[Items from a dataset]
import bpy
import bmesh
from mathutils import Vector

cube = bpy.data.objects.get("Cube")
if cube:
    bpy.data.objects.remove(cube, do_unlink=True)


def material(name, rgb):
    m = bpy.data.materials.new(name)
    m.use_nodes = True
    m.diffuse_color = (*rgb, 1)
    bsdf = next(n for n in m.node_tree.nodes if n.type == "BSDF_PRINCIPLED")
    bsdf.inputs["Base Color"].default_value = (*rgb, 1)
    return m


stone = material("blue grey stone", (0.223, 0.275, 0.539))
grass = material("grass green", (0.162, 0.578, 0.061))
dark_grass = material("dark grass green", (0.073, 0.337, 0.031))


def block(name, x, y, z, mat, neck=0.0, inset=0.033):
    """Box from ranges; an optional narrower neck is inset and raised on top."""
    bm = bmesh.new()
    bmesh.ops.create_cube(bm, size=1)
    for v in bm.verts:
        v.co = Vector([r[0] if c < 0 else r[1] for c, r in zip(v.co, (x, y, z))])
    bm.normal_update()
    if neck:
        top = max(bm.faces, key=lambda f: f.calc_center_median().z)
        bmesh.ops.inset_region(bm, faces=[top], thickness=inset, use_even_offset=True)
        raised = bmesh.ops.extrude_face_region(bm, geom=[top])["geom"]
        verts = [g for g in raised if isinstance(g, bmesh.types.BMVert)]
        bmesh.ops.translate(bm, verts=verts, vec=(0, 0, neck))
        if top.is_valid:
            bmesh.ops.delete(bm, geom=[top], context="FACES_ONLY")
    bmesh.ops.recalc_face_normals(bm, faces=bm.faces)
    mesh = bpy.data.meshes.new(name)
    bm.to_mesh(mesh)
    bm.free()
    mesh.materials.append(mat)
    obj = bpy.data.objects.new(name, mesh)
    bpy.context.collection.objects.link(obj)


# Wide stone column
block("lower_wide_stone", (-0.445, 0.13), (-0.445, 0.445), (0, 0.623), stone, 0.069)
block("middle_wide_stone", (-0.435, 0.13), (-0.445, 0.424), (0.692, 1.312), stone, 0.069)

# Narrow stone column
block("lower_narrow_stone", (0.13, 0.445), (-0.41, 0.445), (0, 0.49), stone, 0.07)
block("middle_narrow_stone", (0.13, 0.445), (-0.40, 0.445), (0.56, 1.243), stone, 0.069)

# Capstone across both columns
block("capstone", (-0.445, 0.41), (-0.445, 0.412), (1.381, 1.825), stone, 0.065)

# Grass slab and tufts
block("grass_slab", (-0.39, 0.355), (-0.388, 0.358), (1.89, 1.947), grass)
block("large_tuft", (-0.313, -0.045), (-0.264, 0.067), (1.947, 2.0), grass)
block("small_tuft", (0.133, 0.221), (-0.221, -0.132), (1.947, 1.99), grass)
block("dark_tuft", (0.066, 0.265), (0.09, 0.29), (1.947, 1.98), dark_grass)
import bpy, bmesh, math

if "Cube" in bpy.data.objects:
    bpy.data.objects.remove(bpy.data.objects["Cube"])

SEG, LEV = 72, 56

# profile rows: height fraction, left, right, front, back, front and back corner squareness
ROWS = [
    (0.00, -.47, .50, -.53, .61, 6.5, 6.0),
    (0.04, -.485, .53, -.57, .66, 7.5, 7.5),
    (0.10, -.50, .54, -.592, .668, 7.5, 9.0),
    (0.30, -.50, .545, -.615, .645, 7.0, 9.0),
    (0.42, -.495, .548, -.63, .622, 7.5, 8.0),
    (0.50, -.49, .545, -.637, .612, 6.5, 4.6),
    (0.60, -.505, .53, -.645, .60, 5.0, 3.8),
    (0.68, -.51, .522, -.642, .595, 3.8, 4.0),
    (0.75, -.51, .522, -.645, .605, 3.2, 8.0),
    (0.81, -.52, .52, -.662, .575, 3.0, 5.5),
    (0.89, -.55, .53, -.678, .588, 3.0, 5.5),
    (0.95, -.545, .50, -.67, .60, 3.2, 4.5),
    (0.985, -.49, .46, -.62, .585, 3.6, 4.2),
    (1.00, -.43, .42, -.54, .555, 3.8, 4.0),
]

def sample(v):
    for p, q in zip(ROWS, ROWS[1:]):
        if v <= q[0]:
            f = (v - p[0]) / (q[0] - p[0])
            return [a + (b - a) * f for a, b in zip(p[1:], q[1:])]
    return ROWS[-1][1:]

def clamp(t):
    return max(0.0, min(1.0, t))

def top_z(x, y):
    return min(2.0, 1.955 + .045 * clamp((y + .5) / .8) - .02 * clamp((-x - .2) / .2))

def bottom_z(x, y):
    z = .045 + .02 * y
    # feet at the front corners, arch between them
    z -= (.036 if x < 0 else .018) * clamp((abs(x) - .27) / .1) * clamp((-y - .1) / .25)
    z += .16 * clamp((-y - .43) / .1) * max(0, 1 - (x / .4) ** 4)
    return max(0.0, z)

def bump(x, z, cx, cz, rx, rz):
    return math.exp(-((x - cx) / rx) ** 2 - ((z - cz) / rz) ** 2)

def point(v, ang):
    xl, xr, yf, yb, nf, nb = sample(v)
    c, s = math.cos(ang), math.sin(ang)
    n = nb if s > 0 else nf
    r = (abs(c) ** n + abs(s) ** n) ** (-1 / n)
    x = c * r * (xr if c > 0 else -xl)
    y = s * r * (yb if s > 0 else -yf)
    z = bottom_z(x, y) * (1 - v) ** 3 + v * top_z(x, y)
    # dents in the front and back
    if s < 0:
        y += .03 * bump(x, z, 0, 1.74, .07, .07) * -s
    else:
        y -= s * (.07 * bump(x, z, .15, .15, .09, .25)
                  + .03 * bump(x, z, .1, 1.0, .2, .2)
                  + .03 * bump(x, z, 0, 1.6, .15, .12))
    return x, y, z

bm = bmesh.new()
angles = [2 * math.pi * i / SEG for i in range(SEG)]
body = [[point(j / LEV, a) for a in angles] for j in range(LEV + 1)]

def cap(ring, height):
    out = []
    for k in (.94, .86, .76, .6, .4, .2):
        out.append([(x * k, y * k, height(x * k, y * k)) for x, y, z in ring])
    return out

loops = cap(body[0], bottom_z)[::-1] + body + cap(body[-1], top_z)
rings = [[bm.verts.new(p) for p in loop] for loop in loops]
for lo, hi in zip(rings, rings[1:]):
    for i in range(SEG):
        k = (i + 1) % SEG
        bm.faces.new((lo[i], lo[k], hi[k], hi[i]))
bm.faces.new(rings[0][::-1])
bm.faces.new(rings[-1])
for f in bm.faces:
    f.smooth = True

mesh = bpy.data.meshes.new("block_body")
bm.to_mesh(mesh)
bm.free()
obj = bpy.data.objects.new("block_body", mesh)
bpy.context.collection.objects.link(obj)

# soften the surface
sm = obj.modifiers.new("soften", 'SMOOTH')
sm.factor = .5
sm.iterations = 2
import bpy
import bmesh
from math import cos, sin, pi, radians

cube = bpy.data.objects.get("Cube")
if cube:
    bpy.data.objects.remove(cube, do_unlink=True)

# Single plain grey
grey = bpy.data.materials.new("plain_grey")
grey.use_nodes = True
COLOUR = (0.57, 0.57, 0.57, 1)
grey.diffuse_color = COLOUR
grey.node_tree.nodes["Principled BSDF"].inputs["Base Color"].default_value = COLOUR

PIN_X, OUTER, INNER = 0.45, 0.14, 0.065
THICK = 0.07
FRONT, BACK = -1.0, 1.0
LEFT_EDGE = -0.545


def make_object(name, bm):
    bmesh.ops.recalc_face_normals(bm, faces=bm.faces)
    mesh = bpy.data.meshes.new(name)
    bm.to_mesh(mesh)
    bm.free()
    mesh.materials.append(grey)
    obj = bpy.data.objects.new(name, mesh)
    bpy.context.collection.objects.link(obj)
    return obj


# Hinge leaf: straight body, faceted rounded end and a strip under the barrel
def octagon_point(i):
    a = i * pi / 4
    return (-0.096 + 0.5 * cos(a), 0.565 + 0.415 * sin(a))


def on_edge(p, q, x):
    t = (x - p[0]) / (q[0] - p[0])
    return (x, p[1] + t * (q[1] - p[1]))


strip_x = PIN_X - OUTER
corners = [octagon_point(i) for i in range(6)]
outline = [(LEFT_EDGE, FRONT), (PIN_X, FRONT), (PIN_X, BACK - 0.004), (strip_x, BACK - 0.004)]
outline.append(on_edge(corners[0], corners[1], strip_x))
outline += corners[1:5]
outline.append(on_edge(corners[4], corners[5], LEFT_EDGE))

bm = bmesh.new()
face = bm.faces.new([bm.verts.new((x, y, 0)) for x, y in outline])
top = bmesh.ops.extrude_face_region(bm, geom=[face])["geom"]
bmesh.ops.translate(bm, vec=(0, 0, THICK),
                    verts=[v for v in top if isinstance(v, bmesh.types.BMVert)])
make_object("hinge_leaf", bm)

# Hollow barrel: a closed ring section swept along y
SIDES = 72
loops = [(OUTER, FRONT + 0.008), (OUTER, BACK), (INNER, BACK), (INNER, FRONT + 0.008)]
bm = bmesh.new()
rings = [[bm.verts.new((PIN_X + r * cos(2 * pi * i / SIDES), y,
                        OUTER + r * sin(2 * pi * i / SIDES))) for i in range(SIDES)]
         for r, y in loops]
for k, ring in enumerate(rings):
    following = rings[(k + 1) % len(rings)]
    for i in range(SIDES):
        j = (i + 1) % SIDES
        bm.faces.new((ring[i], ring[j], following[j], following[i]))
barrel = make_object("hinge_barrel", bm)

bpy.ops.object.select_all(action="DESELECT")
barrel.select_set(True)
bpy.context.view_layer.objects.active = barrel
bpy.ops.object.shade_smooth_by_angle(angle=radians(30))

**ACTIVITY:** Only one stretch of the data above is needed. Restate it word for word, from the line containing "angles = [2" through the line containing "corners = [octagon_point(i)", both ends included.

**THE COMPLETED TASK:**
angles = [2 * math.pi * i / SEG for i in range(SEG)]
body = [[point(j / LEV, a) for a in angles] for j in range(LEV + 1)]

def cap(ring, height):
    out = []
    for k in (.94, .86, .76, .6, .4, .2):
        out.append([(x * k, y * k, height(x * k, y * k)) for x, y, z in ring])
    return out

loops = cap(body[0], bottom_z)[::-1] + body + cap(body[-1], top_z)
rings = [[bm.verts.new(p) for p in loop] for loop in loops]
for lo, hi in zip(rings, rings[1:]):
    for i in range(SEG):
        k = (i + 1) % SEG
        bm.faces.new((lo[i], lo[k], hi[k], hi[i]))
bm.faces.new(rings[0][::-1])
bm.faces.new(rings[-1])
for f in bm.faces:
    f.smooth = True

mesh = bpy.data.meshes.new("block_body")
bm.to_mesh(mesh)
bm.free()
obj = bpy.data.objects.new("block_body", mesh)
bpy.context.collection.objects.link(obj)

# soften the surface
sm = obj.modifiers.new("soften", 'SMOOTH')
sm.factor = .5
sm.iterations = 2
import bpy
import bmesh
from math import cos, sin, pi, radians

cube = bpy.data.objects.get("Cube")
if cube:
    bpy.data.objects.remove(cube, do_unlink=True)

# Single plain grey
grey = bpy.data.materials.new("plain_grey")
grey.use_nodes = True
COLOUR = (0.57, 0.57, 0.57, 1)
grey.diffuse_color = COLOUR
grey.node_tree.nodes["Principled BSDF"].inputs["Base Color"].default_value = COLOUR

PIN_X, OUTER, INNER = 0.45, 0.14, 0.065
THICK = 0.07
FRONT, BACK = -1.0, 1.0
LEFT_EDGE = -0.545


def make_object(name, bm):
    bmesh.ops.recalc_face_normals(bm, faces=bm.faces)
    mesh = bpy.data.meshes.new(name)
    bm.to_mesh(mesh)
    bm.free()
    mesh.materials.append(grey)
    obj = bpy.data.objects.new(name, mesh)
    bpy.context.collection.objects.link(obj)
    return obj


# Hinge leaf: straight body, faceted rounded end and a strip under the barrel
def octagon_point(i):
    a = i * pi / 4
    return (-0.096 + 0.5 * cos(a), 0.565 + 0.415 * sin(a))


def on_edge(p, q, x):
    t = (x - p[0]) / (q[0] - p[0])
    return (x, p[1] + t * (q[1] - p[1]))


strip_x = PIN_X - OUTER
corners = [octagon_point(i) for i in range(6)]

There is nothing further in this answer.